Sometimes popular and general databases are not enough. Learn to search more social science, local, statistical, and education, and dictionary databases step-by-step.

Step by Step with Project Muse

Step by Step with Project Muse

With consolidation, Project Muse returned to the Perimeter College community! Project Muse is mostly full text database that offers journal articles in the humanities, arts, and social sciences. Subjects covered include: literary criticism, religion, philosophy, mythology, sociology, psychology, fine arts, and much more.

  1. The most interesting part of any search happens before your fingers ever touch the keyboard. Think about your topic. Most college level paper topics have two ideas. If your paper topic has only one idea, you may want to narrow it down. A good example of a college level paper topic is masks as a part of African art. For this topic, the two main ideas are African art and masks.

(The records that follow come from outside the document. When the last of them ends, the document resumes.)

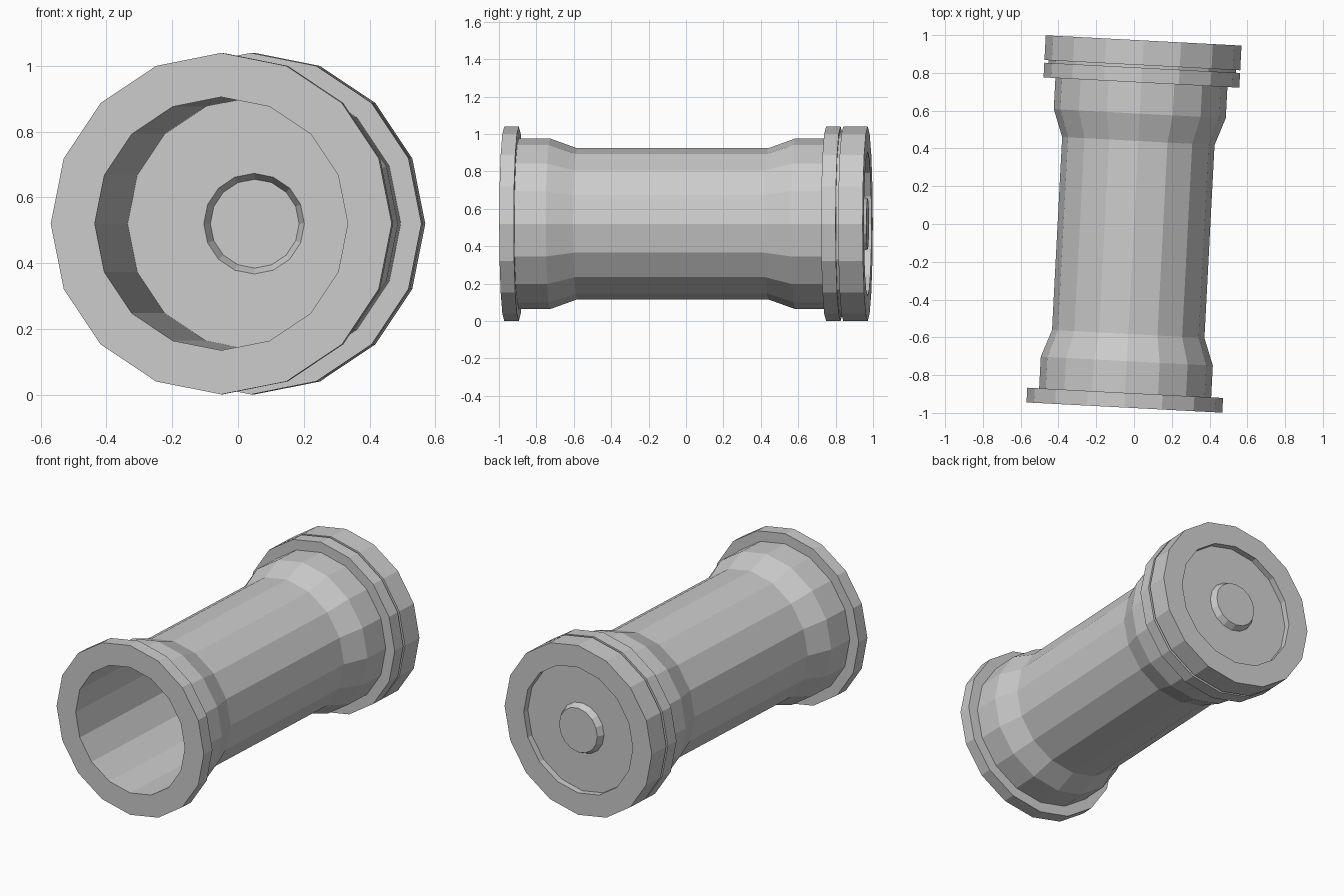
import bpy, bmesh, math
from mathutils import Matrix

if "Cube" in bpy.data.objects:
    bpy.data.objects.remove(bpy.data.objects["Cube"])

SIDES = 16
CENTRE_Z = 0.52
YAW = math.radians(-3)


def lathe(name, profile, closed=False):
    """Revolve (radius, y) points around the lengthwise axis."""
    bm = bmesh.new()
    rings = []
    for r, y in profile:
        if r == 0:
            rings.append([bm.verts.new((0, y, 0))] * SIDES)
            continue
        angles = [2 * math.pi * i / SIDES for i in range(SIDES)]
        rings.append([bm.verts.new((r * math.sin(a), y, r * math.cos(a))) for a in angles])
    pairs = list(zip(rings, rings[1:]))
    if closed:
        pairs.append((rings[-1], rings[0]))
    for a, b in pairs:
        for i in range(SIDES):
            j = (i + 1) % SIDES
            corners = [a[i], b[i], b[j], a[j]]
            bm.faces.new(list(dict.fromkeys(corners)))
    bmesh.ops.recalc_face_normals(bm, faces=bm.faces[:])
    mesh = bpy.data.meshes.new(name)
    bm.to_mesh(mesh)
    bm.free()
    obj = bpy.data.objects.new(name, mesh)
    bpy.context.collection.objects.link(obj)
    obj.matrix_world = Matrix.Translation((0, 0, CENTRE_Z)) @ Matrix.Rotation(YAW, 4, 'Z')
    return obj


FLANGE, COLLAR, BODY, BORE = 0.519, 0.456, 0.404, 0.385
END = 0.973

# Hollow tube: front flange, waisted body, grooved rear flange, straight bore
lathe("tube_casing", [
    (BORE, -END), (FLANGE, -END), (FLANGE, -0.895),
    (COLLAR, -0.895), (COLLAR, -0.727), (BODY, -0.583),
    (BODY, 0.44), (COLLAR, 0.585), (COLLAR, 0.75),
    (FLANGE, 0.75), (FLANGE, 0.828), (0.497, 0.828),
    (0.497, 0.842), (FLANGE, 0.842), (FLANGE, END), (BORE, END),
], closed=True)

# Recessed end plate with a raised, hollow-backed centre button
lathe("base_plate", [(BORE, 0.935), (0.153, 0.935), (0.135, END), (0, END)])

    For Project Muse to make the most of your search topic, you need to put its two main ideas together with an AND. The AND is not a word, but a logical operator that combines two important ideas, for example African art AND masks. This is what Project Muse sees when you type in African art AND masks:

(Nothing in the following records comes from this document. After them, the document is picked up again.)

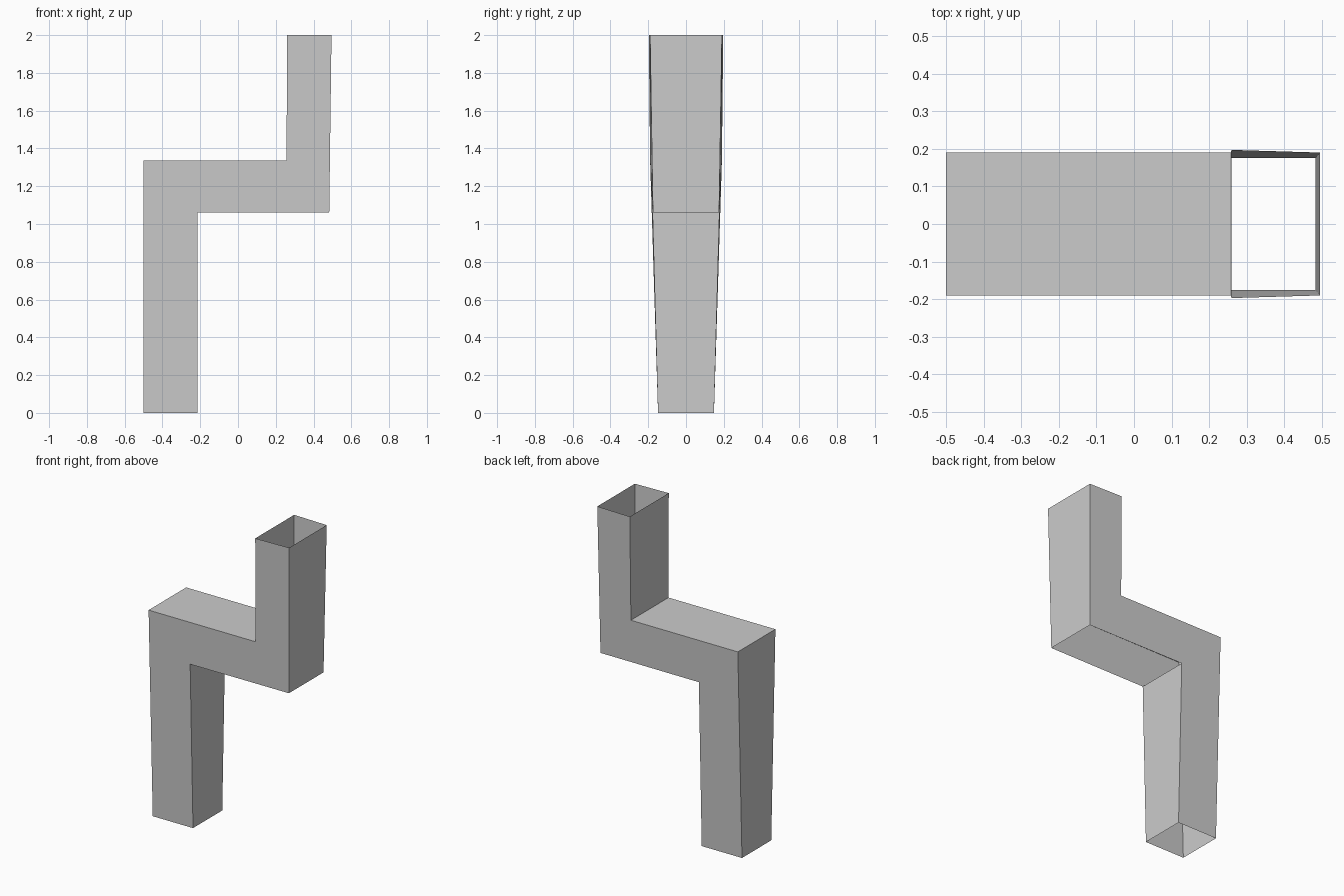
import bpy
import bmesh

cube = bpy.data.objects.get("Cube")
if cube:
    bpy.data.objects.remove(cube, do_unlink=True)

# One flat grey for the whole duct
GREY = (0.6, 0.6, 0.6, 1.0)
grey = bpy.data.materials.new("light_grey")
grey.use_nodes = True
grey.diffuse_color = GREY
grey.node_tree.nodes["Principled BSDF"].inputs["Base Color"].default_value = GREY

# Stepped outline as (x, z, half depth); the duct widens slightly upwards
outline = [
    (-0.5, 0, 0.148), (-0.215, 0, 0.148),
    (-0.215, 1.06, 0.177), (0.483, 1.06, 0.175),
    (0.495, 2, 0.19), (0.26, 2, 0.197),
    (0.257, 1.335, 0.19), (-0.5, 1.335, 0.19),
]
# Outline edges left open: foot, underside of the crossing, top mouth
open_edges = {0, 2, 4}

bm = bmesh.new()
front = [bm.verts.new((x, -w, z)) for x, z, w in outline]
back = [bm.verts.new((x, w, z)) for x, z, w in outline]

# Front and back sides
bm.faces.new(front)
bm.faces.new(reversed(back))

# Walls joining the two sides
count = len(outline)
for i in range(count):
    if i not in open_edges:
        j = (i + 1) % count
        bm.faces.new((front[j], front[i], back[i], back[j]))

mesh = bpy.data.meshes.new("stepped_duct")
bm.to_mesh(mesh)
bm.free()
mesh.materials.append(grey)
duct = bpy.data.objects.new("stepped_duct", mesh)
bpy.context.collection.objects.link(duct)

    The overlap between the two circles is your search results.

    Boolean search for masks in African art


  2. To search Project Muse, choose your database directly from the A-Z List below the big discovery box on the library web page. Select P, scroll down, and click to open.


    big discovery box on the library web page

  3. Project Muse presents you with a box for your search..

    searching with a  single box on Project Muse

    Type each of your search’s main ideas into the left box. Don't forget the AND. Then click the blue and gold magnifying glass button to search.

  4. Project Muse presents you with results in a single list. Most articles come complete with a picture of a journal cover.

  5. You can move among the results with the scroll bar. If you reach the bottom of a long list of articles, Project Muse simply loads more.

  6. To view the HTML or PDF full text of articles, click on the PDF or HTML links. If an article is not part of Project Muse, click the Find It @ GSU, text link.

    reference from Project Muse


  7. Print Project Muse articles using your browser’s Print icon for HTML articles or the PDF Print icon for PDF articles.

  8. Save Project Muse articles by clicking File and Save As in your browser for HTML articles or clicking on the Disk icon and following directions in PDF.

  9. You still can not email Project Muse articles directly from within the database so saving them to a USB drive or to the desktop and then attaching them to email or uploading them to Google Drive or OneDrive are both good strategies.

  10. To revise your Project Muse search, scroll to the top of the window and edit what is in the box.

  11. When you are finished with Project Muse, simply close your browser.